"Cycling is not a major killer," stresses Vulpine boss Nick Hussey in The Guardian. "Putting people off cycling is," he adds.
In a heartfelt piece he writes: "I founded Vulpine because I’ve been head over heels in love with cycling since I was 13. We’re a business of course, but I have a higher aim. To get more people on bikes.
"The big problem is cycling is considered unsafe by thousands who might otherwise have taken it up. Pushing a black and white agenda that … says, “BE CAREFUL OUT THERE! CYCLING IS DANGEROUS!” For the most part it isn’t. But a sedentary lifestyle?

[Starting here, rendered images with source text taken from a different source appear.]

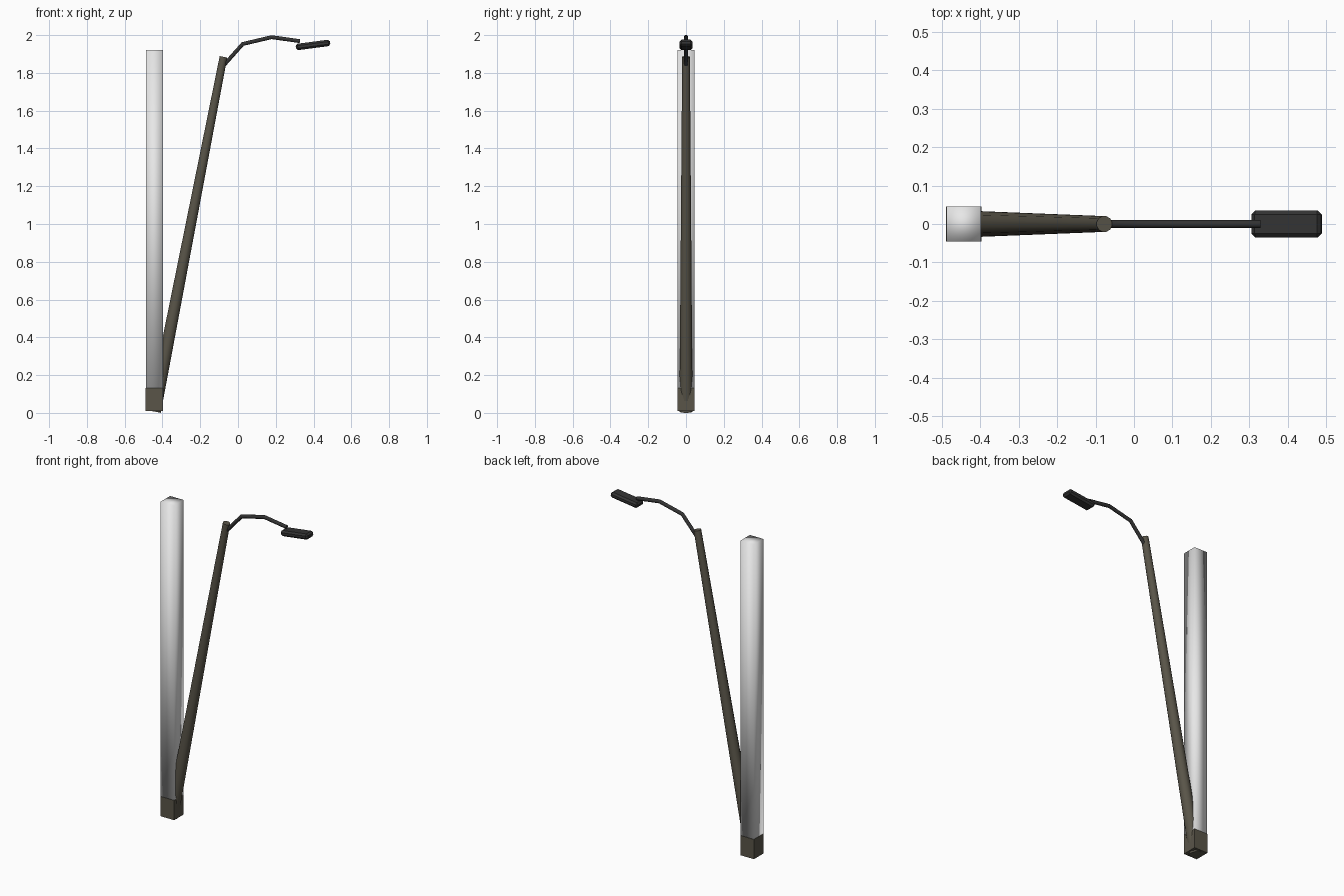
import bpy, bmesh, math
from mathutils import Vector, Matrix

cube = bpy.data.objects.get("Cube")
if cube:
    bpy.data.objects.remove(cube)


def material(name, rgb):
    m = bpy.data.materials.new(name)
    m.use_nodes = True
    m.diffuse_color = (*rgb, 1)
    bsdf = m.node_tree.nodes["Principled BSDF"]
    bsdf.inputs["Base Color"].default_value = (*rgb, 1)
    bsdf.inputs["Roughness"].default_value = 0.8
    return m


WHITE = material("white", (0.8, 0.8, 0.8))
BROWN = material("weathered brown", (0.1, 0.09, 0.066))
BLACK = material("dark grey", (0.033, 0.033, 0.033))


def finish(name, bm, mat, angle=None):
    """Turn a bmesh into an object; without an angle it is fully smooth."""
    bmesh.ops.recalc_face_normals(bm, faces=bm.faces)
    mesh = bpy.data.meshes.new(name)
    bm.to_mesh(mesh)
    bm.free()
    mesh.materials.append(mat)
    ob = bpy.data.objects.new(name, mesh)
    bpy.context.collection.objects.link(ob)
    bpy.ops.object.select_all(action='DESELECT')
    ob.select_set(True)
    bpy.context.view_layer.objects.active = ob
    if angle is None:
        bpy.ops.object.shade_smooth()
    else:
        bpy.ops.object.shade_smooth_by_angle(angle=math.radians(angle))
    return ob


def box(centre, size, tilt=0.0):
    bm = bmesh.new()
    bmesh.ops.create_cube(bm, size=1, matrix=Matrix.Translation(centre)
                          @ Matrix.Rotation(tilt, 4, 'Y') @ Matrix.Diagonal((*size, 1)))
    return bm


def sweep(path, radii, sides):
    """Capped tube along a path in the xz plane, with mitred joints."""
    bm = bmesh.new()
    pts = [Vector((x, 0, z)) for x, z in path]
    rings = []
    for i, p in enumerate(pts):
        before = (p - pts[i - 1]).normalized() if i else (pts[1] - p).normalized()
        after = (pts[i + 1] - p).normalized() if i < len(pts) - 1 else before
        along = (before + after).normalized()
        across = Vector((along.z, 0, -along.x)) / along.dot(before)
        ring = []
        for k in range(sides):
            a = math.tau * (k + 0.5) / sides
            ring.append(bm.verts.new(p + radii[i] * (across * math.cos(a)
                                                     + Vector((0, math.sin(a), 0)))))
        rings.append(ring)
    for low, high in zip(rings, rings[1:]):
        for k in range(sides):
            n = (k + 1) % sides
            bm.faces.new((low[k], low[n], high[n], high[k]))
    bm.faces.new(rings[0])
    bm.faces.new(rings[-1])
    return bm


POST_X = -0.443

# upright square post with soft shading, and the stub around its foot
finish("square_post", box((POST_X, 0, 0.967), (0.09, 0.09, 1.91)), WHITE)
finish("post_foot", box((POST_X, 0, 0.071), (0.092, 0.092, 0.12)), BROWN, 30)

# leaning tapered pole
finish("leaning_pole", sweep([(POST_X, 0.007), (-0.077, 1.885)], [0.036, 0.021], 12),
       BROWN, 40)

# bent arm that carries the lamp
finish("lamp_arm", sweep([(-0.08, 1.835), (0.025, 1.953), (0.178, 1.989), (0.328, 1.968)],
                         [0.011] * 4, 8), BLACK, 50)

# lamp head with chamfered edges
head = box((0.397, 0, 1.948), (0.183, 0.07, 0.034), math.radians(-7.5))
bmesh.ops.bevel(head, geom=head.edges[:], offset=0.01, segments=1, affect='EDGES')
finish("lamp_head", head, BLACK, 30)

Now that’s dangerous.
"Nobody is offering images of sofa-dwellers surrounded by life support machinery and surgeons on standby. This is closer to the reality of risk. Human perception is terribly unreliable.
"Cycling can save lives. Thousands and thousands of lives otherwise lost to heart disease, cancer, diabetes, asthma, even depression.
"Let’s put our effort into saving lives by getting bums on saddles. To do that, cycling must be a friendlier, more fun, less scary place."
Hussey’s piece is about helmets, but could also be about the dangerisation of cycling in general.